The appeals court aligns with the district court, saying there’s a bright line between “taking” and “destroying,” even if it’s the government doing the destroying. Lech argued the (temporary) seizure of his house was for “public use,” in the sense that the pursuit of a criminal is a service law enforcement provides to the public. The appeals court isn’t willing to stretch the definition of “public use” quite that far, even if it means the government can destroy someone’s home without having to worry about compensating them for the destruction.
[T]he Lechs urge us to disregard the distinction between the police power and the power of eminent domain in resolving this appeal. In support, they point out that “the Takings Clause ‘was designed to bar [g]overnment from forcing some people alone to bear public burdens which, in all fairness and justice, should be borne by the public as a whole.’” Aplt. Br. 13 (quoting Armstrong v. United States, 364 U.S. 40, 49 (1960)). And they argue that upholding the district court’s summary-judgment ruling would do just that: it would force the Lechs to bear alone the cost of actions the defendants undertook in an effort to “apprehend a criminal suspect”—actions that were clearly “for the benefit of the public” as a whole.
We do not disagree that the defendants’ actions benefited the public. But as the Court explained in Mugler, when the state acts to preserve the “safety of the public,” the state “is not, and, consistent with the existence and safety of organized society, cannot be, burdened with the condition that the state must compensate [affected property owners] for pecuniary losses they may sustain” in the process. Thus, “[a]s unfair as it may seem,” the Takings Clause simply “does not entitle all aggrieved owners to recompense.”

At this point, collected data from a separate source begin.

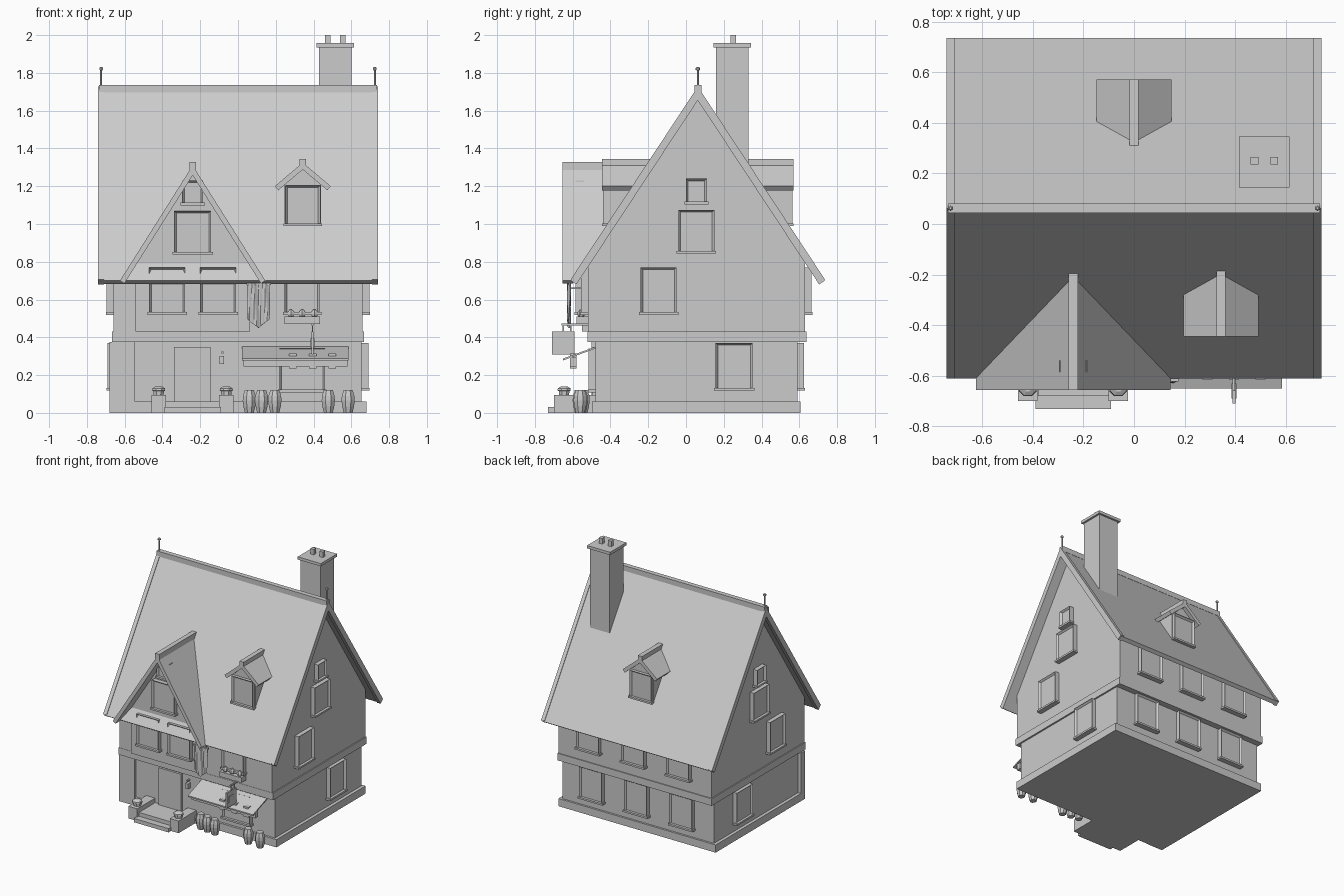
import bpy, bmesh, math
from mathutils import Matrix, Vector

if "Cube" in bpy.data.objects:
    bpy.data.objects.remove(bpy.data.objects["Cube"])

grey = bpy.data.materials.new("stone_grey")
grey.diffuse_color = (0.6, 0.6, 0.6, 1)
grey.use_nodes = True
grey.node_tree.nodes["Principled BSDF"].inputs["Base Color"].default_value = grey.diffuse_color

RIDGE_Y, RIDGE_Z, HALF, EAVE_Z = 0.0625, 1.72, 0.6725, 0.70
SLOPE = (RIDGE_Z - EAVE_Z) / HALF


def finish(name, bm):
    bmesh.ops.recalc_face_normals(bm, faces=bm.faces)
    me = bpy.data.meshes.new(name)
    bm.to_mesh(me)
    bm.free()
    ob = bpy.data.objects.new(name, me)
    me.materials.append(grey)
    bpy.context.collection.objects.link(ob)
    return ob


def box(name, x0, x1, y0, y1, z0, z1):
    bm = bmesh.new()
    m = Matrix.Translation(((x0 + x1) / 2, (y0 + y1) / 2, (z0 + z1) / 2))
    bmesh.ops.create_cube(bm, size=1, matrix=m @ Matrix.Diagonal((x1 - x0, y1 - y0, z1 - z0, 1)))
    return finish(name, bm)


def loft(name, a, b):
    """Solid between two matching loops of points."""
    bm = bmesh.new()
    va, vb = [bm.verts.new(p) for p in a], [bm.verts.new(p) for p in b]
    n = len(a)
    bm.faces.new(va)
    bm.faces.new(vb[::-1])
    for i in range(n):
        bm.faces.new((va[i], vb[i], vb[(i + 1) % n], va[(i + 1) % n]))
    return finish(name, bm)


def lathe(name, x, y, profile, sides=8):
    bm = bmesh.new()
    rings = [[bm.verts.new((x + r * math.cos((i + .5) * math.tau / sides),
                            y + r * math.sin((i + .5) * math.tau / sides), z))
              for i in range(sides)] for r, z in profile]
    for lo, hi in zip(rings, rings[1:]):
        for i in range(sides):
            j = (i + 1) % sides
            bm.faces.new((lo[i], lo[j], hi[j], hi[i]))
    bm.faces.new(rings[0][::-1])
    bm.faces.new(rings[-1])
    return finish(name, bm)


def chevron(c, half, zr, ze, t, lift=0):
    """Cross-section of a pitched roof of thickness t."""
    length = math.hypot(half, zr - ze)
    nx, nz = (zr - ze) / length, half / length
    o = lift / nz
    zi = zr - t / nz
    return [(c - half, ze + o), (c, zr + o), (c + half, ze + o),
            (c + half - nx * t, ze - nz * t), (c, zi), (c - half + nx * t, ze - nz * t)]


def window(name, u, z0, z1, w, wall, turn, sill=True):
    """Framed window with recessed pane; turn = quarter turns from the front."""
    rot = Matrix.Rotation(turn * math.pi / 2, 4, 'Z')
    h, d = z1 - z0, 0.045
    bm = bmesh.new()
    m = Matrix.Translation((u, -wall - 0.0125, (z0 + z1) / 2))
    bmesh.ops.create_cube(bm, size=1, matrix=m @ Matrix.Diagonal((w, d, h, 1)))
    front = min(bm.faces, key=lambda f: f.calc_center_median().y)
    bmesh.ops.inset_region(bm, faces=[front], thickness=0.016)
    bmesh.ops.translate(bm, verts=front.verts, vec=(0, 0.015, 0))
    if sill:
        m = Matrix.Translation((u, -wall - 0.015, z0 + 0.006))
        bmesh.ops.create_cube(bm, size=1, matrix=m @ Matrix.Diagonal((w + 0.018, 0.05, 0.014, 1)))
    bm.transform(rot)
    finish(name, bm)


def roof_y(z):
    return RIDGE_Y - (RIDGE_Z - z) / SLOPE


def cross_gable(name, cx, half, zr, ze, y, whalf, z0, wall_y, back=False):
    """Small roof and gabled wall running into the main roof."""
    f = (lambda v: 2 * RIDGE_Y - v) if back else (lambda v: v)
    prof = chevron(cx, half, zr, ze, 0.028)
    loft(name + "_roof", [(x, f(y), z) for x, z in prof],
         [(x, f(max(roof_y(z) + 0.02, y + 0.02)), z) for x, z in prof])
    zi = prof[4][1]
    zs = zi - whalf * (zr - ze) / half
    wall = [(cx - whalf, z0), (cx + whalf, z0), (cx + whalf, zs), (cx, zi), (cx - whalf, zs)]
    yb = roof_y(zi) + 0.01
    loft(name + "_wall", [(x, f(wall_y), z) for x, z in wall], [(x, f(yb), z) for x, z in wall])
    ya, yb = sorted((f(y), f(roof_y(zr) + 0.02)))
    box(name + "_ridge_cap", cx - 0.018, cx + 0.018, ya, yb, zr - 0.025, zr + 0.018)


# Walls
box("plinth", -0.68, 0.68, -0.497, 0.605, 0, 0.06)
box("ground_floor", -0.655, 0.655, -0.48, 0.59, 0.05, 0.40)
box("floor_band", -0.668, 0.668, -0.522, 0.637, 0.375, 0.43)
box("corner_pier", -0.68, -0.545, -0.50, -0.45, 0, 0.375)
wall = [(-0.52, 0.42), (0.63, 0.42), (0.63, 0.80), (RIDGE_Y, 1.665), (-0.52, 0.785)]
loft("upper_walls", [(-0.66, y, z) for y, z in wall], [(0.66, y, z) for y, z in wall])

# Main roof with verge boards, ridge cap and finials
prof = chevron(RIDGE_Y, HALF, RIDGE_Z, EAVE_Z, 0.03)
loft("main_roof", [(-0.735, y, z) for y, z in prof], [(0.735, y, z) for y, z in prof])
verge = chevron(RIDGE_Y, HALF, RIDGE_Z, EAVE_Z, 0.036, 0.004)
for s, side in ((-1, "left"), (1, "right")):
    loft(side + "_verge", [(s * 0.71, y, z) for y, z in verge], [(s * 0.74, y, z) for y, z in verge])
    lathe(side + "_finial", s * 0.725, RIDGE_Y,
          [(0.005, 1.7), (0.005, 1.812), (0.011, 1.816), (0.011, 1.827), (0.005, 1.832)], 6)
box("ridge_cap", -0.735, 0.735, 0.044, 0.081, 1.695, 1.735)

# Chimney
box("chimney", 0.43, 0.60, 0.16, 0.33, 1.2, 1.94)
box("chimney_cap", 0.415, 0.615, 0.145, 0.345, 1.935, 1.957)
for i, x in enumerate((0.476, 0.554)):
    box(f"chimney_pot_{i}", x - 0.015, x + 0.015, 0.235, 0.265, 1.95, 2.0)

# Front gable and dormers
cross_gable("front_gable", -0.24, 0.385, 1.31, 0.70, -0.655, 0.3025, 0.43, -0.55)
cross_gable("front_dormer", 0.343, 0.148, 1.325, 1.20, -0.445, 0.097, 0.99, -0.415)
cross_gable("back_dormer", 0.0, 0.148, 1.325, 1.20, -0.445, 0.097, 0.99, -0.415, True)

# Windows
window("gable_window", -0.24, 0.84, 1.07, 0.195, 0.55, 0)
window("gable_top_window", -0.24, 1.10, 1.23, 0.11, 0.55, 0)
for i, x in enumerate((-0.375, -0.105)):
    window(f"bay_window_{i}", x, 0.52, 0.77, 0.19, 0.55, 0)
window("front_upper_window", 0.34, 0.52, 0.77, 0.185, 0.52, 0)
window("shop_window", 0.34, 0.11, 0.34, 0.24, 0.48, 0)
window("front_dormer_window", 0.343, 0.99, 1.205, 0.185, 0.405, 0)
window("back_dormer_window", 0.0, 0.99, 1.205, 0.185, 0.53, 2)
for i, x in enumerate((-0.39, 0, 0.39)):
    window(f"back_ground_window_{i}", x, 0.12, 0.37, 0.195, 0.59, 2)
    window(f"back_upper_window_{i}", x, 0.52, 0.77, 0.195, 0.63, 2)
for s, side in ((1, "right"), (-1, "left")):
    window(side + "_ground_window", s * 0.255, 0.12, 0.37, 0.195, 0.655, s)
    window(side + "_upper_window", s * -0.145, 0.52, 0.77, 0.19, 0.66, s)
    window(side + "_attic_window", s * 0.055, 0.845, 1.075, 0.19, 0.66, s)
    window(side + "_loft_window", s * 0.055, 1.105, 1.24, 0.11, 0.66, s)

# Door, lantern, steps with pots
box("door", -0.34, -0.145, -0.495, -0.46, 0.05, 0.35)
box("lantern", -0.097, -0.073, -0.515, -0.48, 0.26, 0.30)
box("lantern_bracket", -0.088, -0.078, -0.51, -0.47, 0.315, 0.325)
box("lower_step", -0.39, -0.09, -0.73, -0.48, 0, 0.03)
box("upper_step", -0.38, -0.10, -0.68, -0.48, 0.03, 0.06)
for i, x in enumerate((-0.42, -0.062)):
    box(f"step_pier_{i}", x - 0.038, x + 0.038, -0.70, -0.48, 0, 0.095)
    lathe(f"step_pot_{i}", x, -0.645,
          [(0.028, 0.09), (0.03, 0.115), (0.038, 0.118), (0.036, 0.13), (0.018, 0.14)])

# Barrels beside the shop
for i, (x, y) in enumerate(((0.06, -0.545), (0.125, -0.555), (0.195, -0.565), (0.478, -0.555), (0.583, -0.56))):
    lathe(f"barrel_{i}", x, y, [(0.025, 0), (0.034, 0.035), (0.038, 0.065), (0.036, 0.09), (0.026, 0.12)])

# Awning with front rail and clips
aw = [(-0.475, 0.352), (-0.65, 0.288), (-0.65, 0.278), (-0.475, 0.342)]
loft("awning", [(0.022, y, z) for y, z in aw], [(0.585, y, z) for y, z in aw])
box("awning_rail", 0.03, 0.58, -0.615, -0.58, 0.245, 0.292)
for i, x in enumerate((0.29, 0.395, 0.50)):
    box(f"awning_clip_{i}", x - 0.02, x + 0.02, -0.615, -0.58, 0.235, 0.314)

# Flower box
box("flower_box", 0.245, 0.435, -0.58, -0.52, 0.47, 0.51)
for i, x in enumerate((0.28, 0.34, 0.405)):
    lathe(f"flower_{i}", x, -0.555, [(0.01, 0.5), (0.02, 0.52), (0.018, 0.535), (0.006, 0.548)], 6)

# Hanging sign
box("sign_arm", 0.39, 0.40, -0.66, -0.52, 0.462, 0.474)
for i, y in enumerate((-0.65, -0.61)):
    box(f"sign_chain_{i}", 0.392, 0.398, y - 0.003, y + 0.003, 0.42, 0.465)
box("sign_board", 0.389, 0.401, -0.71, -0.59, 0.31, 0.43)
box("sign_plate", 0.385, 0.405, -0.69, -0.63, 0.345, 0.395)

# Wavy pointed banner on a rod
bm = bmesh.new()
nx, nz = 10, 8
bmesh.ops.create_grid(bm, x_segments=nx, y_segments=nz, size=0.5)
for v in bm.verts:
    u, t = v.co.x, v.co.y + 0.5
    low = 0.45 + 0.09 * abs(u)
    v.co = Vector((0.108 + 0.115 * u, -0.617 + 0.008 * math.sin(u * 12 + t * 2), low + (0.685 - low) * t))
banner = finish("banner", bm)
banner.modifiers.new("thickness", 'SOLIDIFY').thickness = 0.005
box("banner_rod", 0.045, 0.175, -0.623, -0.611, 0.676, 0.688)
box("banner_arm", 0.103, 0.113, -0.62, -0.52, 0.655, 0.665)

Accordingly, we reject the Lechs’ first broad challenge to the district court’s ruling and hold that when the state acts pursuant to its police power, rather than the power of eminent domain, its actions do not constitute a taking for purposes of the Takings Clause. And we further hold that this distinction remains dispositive in cases that, like this one, involve the direct physical appropriation or invasion of private property.
The appeals court says destroying a house is just an unfortunate byproduct of law enforcement. While it does acknowledge this narrow reading of the Takings Clause won’t encourage officers to be more careful with other people’s property when apprehending suspects, it says this won’t prevent officers from being held individually responsible for “willfully or wantonly” destroying property. But if this the bar the Tenth Circuit is setting, it will be almost impossible for plaintiffs to meet it without evidence officers were more destructive than they needed to be to effect an arrest.
The law provides few protections for homeowners whose property comes between criminals and the officers pursuing them. While this is the end of the line for Lech’s Fifth Amendment claims, he may still win enough from his surviving claims (negligence, intentional infliction of emotional distress, property deprivation under state law) to recover from his government-inflicted loss. Then again, it’s going to be hard to prove officers did anything to Lech directly. If property destruction is just an unfortunate side effect of capturing criminal suspects, the lower court will likely side with the destroyers.